Using the entries that follow, write out the line containing "bpy.data.objects.remove(cube, do_unlink=True)", the line containing "HEIGHT = 0.876", and every line between them, exactly and nothing else.

[Saved data entries]
_ _ _ _ _

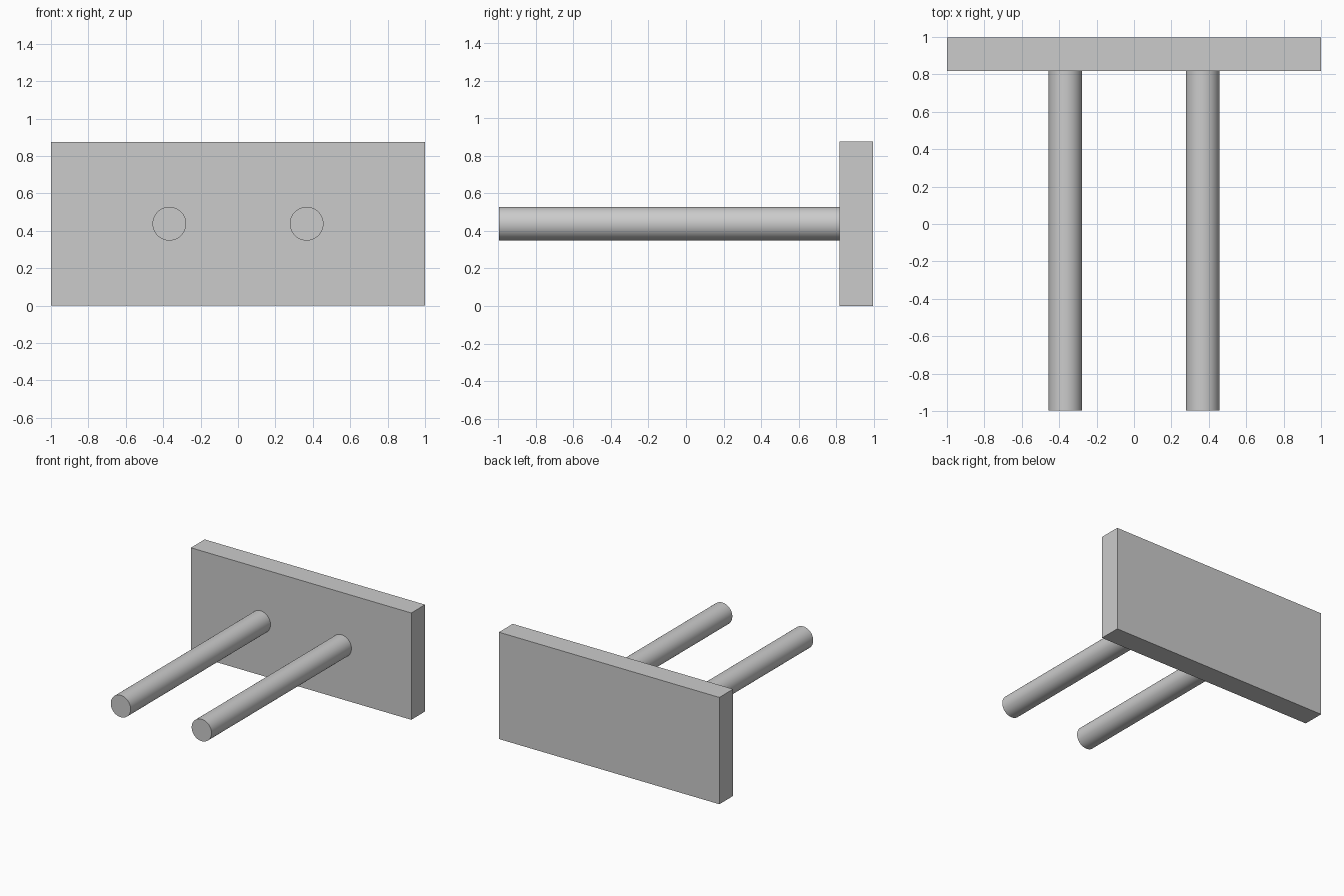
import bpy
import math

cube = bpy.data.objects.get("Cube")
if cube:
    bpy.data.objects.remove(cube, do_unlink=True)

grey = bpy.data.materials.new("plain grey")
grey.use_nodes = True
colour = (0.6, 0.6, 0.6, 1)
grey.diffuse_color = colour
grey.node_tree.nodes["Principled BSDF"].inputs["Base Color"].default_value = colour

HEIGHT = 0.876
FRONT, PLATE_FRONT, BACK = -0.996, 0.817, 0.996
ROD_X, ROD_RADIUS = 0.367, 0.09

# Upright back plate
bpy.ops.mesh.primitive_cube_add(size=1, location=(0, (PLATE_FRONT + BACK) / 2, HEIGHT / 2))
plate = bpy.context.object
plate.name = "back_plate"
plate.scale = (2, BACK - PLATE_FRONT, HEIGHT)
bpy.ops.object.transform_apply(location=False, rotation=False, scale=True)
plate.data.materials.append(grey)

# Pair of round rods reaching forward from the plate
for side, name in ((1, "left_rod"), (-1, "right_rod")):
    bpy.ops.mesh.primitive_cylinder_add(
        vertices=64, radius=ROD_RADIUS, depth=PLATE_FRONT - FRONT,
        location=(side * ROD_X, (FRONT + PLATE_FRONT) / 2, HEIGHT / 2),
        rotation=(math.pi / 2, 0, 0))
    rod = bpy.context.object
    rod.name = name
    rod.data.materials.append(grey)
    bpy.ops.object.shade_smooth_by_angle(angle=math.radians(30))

_ _ _ _ _

* TASK RESULT:
    bpy.data.objects.remove(cube, do_unlink=True)

grey = bpy.data.materials.new("plain grey")
grey.use_nodes = True
colour = (0.6, 0.6, 0.6, 1)
grey.diffuse_color = colour
grey.node_tree.nodes["Principled BSDF"].inputs["Base Color"].default_value = colour

HEIGHT = 0.876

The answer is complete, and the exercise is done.